# Problem
Exactly as they appear below, repeat the lines from the one with "curve through all" through the one with "# Stepped plinth: inset", and no others.

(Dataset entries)
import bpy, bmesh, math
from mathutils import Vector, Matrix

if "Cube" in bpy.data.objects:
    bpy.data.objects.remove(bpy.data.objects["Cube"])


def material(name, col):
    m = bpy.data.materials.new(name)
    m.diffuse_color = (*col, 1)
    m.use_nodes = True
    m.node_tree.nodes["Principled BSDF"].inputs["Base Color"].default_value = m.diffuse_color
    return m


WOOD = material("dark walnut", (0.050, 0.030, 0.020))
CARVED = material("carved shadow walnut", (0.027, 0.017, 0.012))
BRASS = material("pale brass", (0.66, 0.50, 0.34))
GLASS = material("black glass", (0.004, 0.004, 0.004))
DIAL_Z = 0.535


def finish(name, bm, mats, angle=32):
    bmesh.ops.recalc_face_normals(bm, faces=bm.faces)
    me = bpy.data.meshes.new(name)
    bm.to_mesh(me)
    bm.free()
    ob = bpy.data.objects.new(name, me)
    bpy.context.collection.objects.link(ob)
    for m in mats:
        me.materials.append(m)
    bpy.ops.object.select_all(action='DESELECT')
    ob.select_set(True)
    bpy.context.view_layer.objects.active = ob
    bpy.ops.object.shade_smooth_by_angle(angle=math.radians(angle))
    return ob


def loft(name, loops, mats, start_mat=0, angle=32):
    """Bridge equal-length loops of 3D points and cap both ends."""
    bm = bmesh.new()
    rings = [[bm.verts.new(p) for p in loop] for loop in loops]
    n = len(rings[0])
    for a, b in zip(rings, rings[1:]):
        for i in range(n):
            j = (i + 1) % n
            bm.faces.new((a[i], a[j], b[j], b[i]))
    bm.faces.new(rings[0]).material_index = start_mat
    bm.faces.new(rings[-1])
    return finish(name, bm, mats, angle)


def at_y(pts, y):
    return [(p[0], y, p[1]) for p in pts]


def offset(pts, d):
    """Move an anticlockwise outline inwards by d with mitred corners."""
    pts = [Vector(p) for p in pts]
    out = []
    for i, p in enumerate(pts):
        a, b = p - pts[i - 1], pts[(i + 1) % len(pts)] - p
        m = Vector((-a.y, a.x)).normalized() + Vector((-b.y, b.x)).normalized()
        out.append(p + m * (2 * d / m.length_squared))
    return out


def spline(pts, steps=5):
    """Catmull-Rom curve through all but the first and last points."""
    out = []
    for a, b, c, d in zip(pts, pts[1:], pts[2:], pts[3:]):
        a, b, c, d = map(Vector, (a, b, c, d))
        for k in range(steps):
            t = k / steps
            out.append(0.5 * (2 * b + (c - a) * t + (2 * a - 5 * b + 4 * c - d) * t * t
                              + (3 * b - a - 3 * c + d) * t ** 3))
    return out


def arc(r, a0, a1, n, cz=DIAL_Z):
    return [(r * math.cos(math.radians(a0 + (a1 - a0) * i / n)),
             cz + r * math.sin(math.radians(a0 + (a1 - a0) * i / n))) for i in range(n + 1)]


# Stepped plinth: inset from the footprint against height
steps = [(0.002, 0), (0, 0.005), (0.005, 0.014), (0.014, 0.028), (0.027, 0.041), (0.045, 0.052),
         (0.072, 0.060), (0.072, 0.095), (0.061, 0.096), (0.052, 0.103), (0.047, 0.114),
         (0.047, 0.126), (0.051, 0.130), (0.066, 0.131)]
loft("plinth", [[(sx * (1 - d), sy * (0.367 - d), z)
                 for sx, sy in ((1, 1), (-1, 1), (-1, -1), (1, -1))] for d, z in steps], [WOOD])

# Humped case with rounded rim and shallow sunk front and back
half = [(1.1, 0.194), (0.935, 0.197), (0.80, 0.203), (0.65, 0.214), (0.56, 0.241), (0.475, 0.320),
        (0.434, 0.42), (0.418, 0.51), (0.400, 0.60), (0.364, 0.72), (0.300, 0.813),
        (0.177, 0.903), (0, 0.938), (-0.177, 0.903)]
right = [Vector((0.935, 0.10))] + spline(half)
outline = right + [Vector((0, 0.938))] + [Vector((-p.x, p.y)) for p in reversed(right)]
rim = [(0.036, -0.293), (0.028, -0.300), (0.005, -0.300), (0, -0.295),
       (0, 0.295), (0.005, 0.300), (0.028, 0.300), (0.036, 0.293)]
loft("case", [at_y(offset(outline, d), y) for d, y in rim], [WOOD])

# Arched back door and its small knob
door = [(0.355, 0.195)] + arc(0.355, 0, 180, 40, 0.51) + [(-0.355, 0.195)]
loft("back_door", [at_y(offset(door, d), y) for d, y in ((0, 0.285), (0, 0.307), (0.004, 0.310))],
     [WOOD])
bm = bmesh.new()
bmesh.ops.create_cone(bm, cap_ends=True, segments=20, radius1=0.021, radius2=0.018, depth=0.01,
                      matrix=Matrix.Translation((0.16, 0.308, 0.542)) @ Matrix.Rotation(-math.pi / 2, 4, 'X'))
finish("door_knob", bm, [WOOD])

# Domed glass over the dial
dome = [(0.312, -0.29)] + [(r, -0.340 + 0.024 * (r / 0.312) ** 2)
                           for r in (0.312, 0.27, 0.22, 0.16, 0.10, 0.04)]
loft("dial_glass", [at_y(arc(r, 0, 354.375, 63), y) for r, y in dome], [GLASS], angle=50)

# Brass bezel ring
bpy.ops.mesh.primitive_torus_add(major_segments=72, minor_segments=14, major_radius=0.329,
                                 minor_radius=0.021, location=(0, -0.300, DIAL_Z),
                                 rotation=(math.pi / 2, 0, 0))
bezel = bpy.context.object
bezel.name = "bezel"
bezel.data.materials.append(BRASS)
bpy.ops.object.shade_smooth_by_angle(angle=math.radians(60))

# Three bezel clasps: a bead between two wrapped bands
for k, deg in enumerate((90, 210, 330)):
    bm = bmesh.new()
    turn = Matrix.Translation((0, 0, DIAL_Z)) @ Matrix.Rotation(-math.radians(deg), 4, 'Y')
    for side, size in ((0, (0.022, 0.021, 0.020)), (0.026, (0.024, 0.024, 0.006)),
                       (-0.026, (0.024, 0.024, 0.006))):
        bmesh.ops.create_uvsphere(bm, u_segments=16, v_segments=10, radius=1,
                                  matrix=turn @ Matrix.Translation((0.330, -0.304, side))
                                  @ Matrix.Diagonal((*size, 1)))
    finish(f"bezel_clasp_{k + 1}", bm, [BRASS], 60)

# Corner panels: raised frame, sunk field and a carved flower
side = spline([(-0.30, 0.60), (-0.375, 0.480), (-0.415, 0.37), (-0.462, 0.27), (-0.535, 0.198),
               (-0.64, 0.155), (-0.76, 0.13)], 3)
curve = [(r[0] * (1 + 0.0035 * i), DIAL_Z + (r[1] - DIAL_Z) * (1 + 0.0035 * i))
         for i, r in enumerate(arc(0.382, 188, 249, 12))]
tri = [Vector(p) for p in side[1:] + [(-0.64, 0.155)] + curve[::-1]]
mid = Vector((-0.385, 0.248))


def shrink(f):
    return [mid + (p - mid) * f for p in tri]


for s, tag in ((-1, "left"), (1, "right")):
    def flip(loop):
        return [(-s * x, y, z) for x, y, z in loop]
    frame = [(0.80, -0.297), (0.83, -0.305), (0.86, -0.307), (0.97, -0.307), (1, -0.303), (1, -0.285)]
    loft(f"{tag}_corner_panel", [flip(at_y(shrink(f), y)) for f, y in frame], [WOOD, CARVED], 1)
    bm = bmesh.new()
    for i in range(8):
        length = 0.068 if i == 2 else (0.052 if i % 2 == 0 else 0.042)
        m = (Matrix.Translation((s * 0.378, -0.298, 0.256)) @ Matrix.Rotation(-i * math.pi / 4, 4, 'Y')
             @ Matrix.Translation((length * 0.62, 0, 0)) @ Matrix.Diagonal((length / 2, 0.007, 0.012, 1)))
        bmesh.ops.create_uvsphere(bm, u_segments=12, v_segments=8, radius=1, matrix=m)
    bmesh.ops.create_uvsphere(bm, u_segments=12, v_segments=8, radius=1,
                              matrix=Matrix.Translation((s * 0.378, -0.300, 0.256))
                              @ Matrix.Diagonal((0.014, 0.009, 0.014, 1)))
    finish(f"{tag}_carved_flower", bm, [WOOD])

# Your response
    """Catmull-Rom curve through all but the first and last points."""
    out = []
    for a, b, c, d in zip(pts, pts[1:], pts[2:], pts[3:]):
        a, b, c, d = map(Vector, (a, b, c, d))
        for k in range(steps):
            t = k / steps
            out.append(0.5 * (2 * b + (c - a) * t + (2 * a - 5 * b + 4 * c - d) * t * t
                              + (3 * b - a - 3 * c + d) * t ** 3))
    return out


def arc(r, a0, a1, n, cz=DIAL_Z):
    return [(r * math.cos(math.radians(a0 + (a1 - a0) * i / n)),
             cz + r * math.sin(math.radians(a0 + (a1 - a0) * i / n))) for i in range(n + 1)]


# Stepped plinth: inset from the footprint against height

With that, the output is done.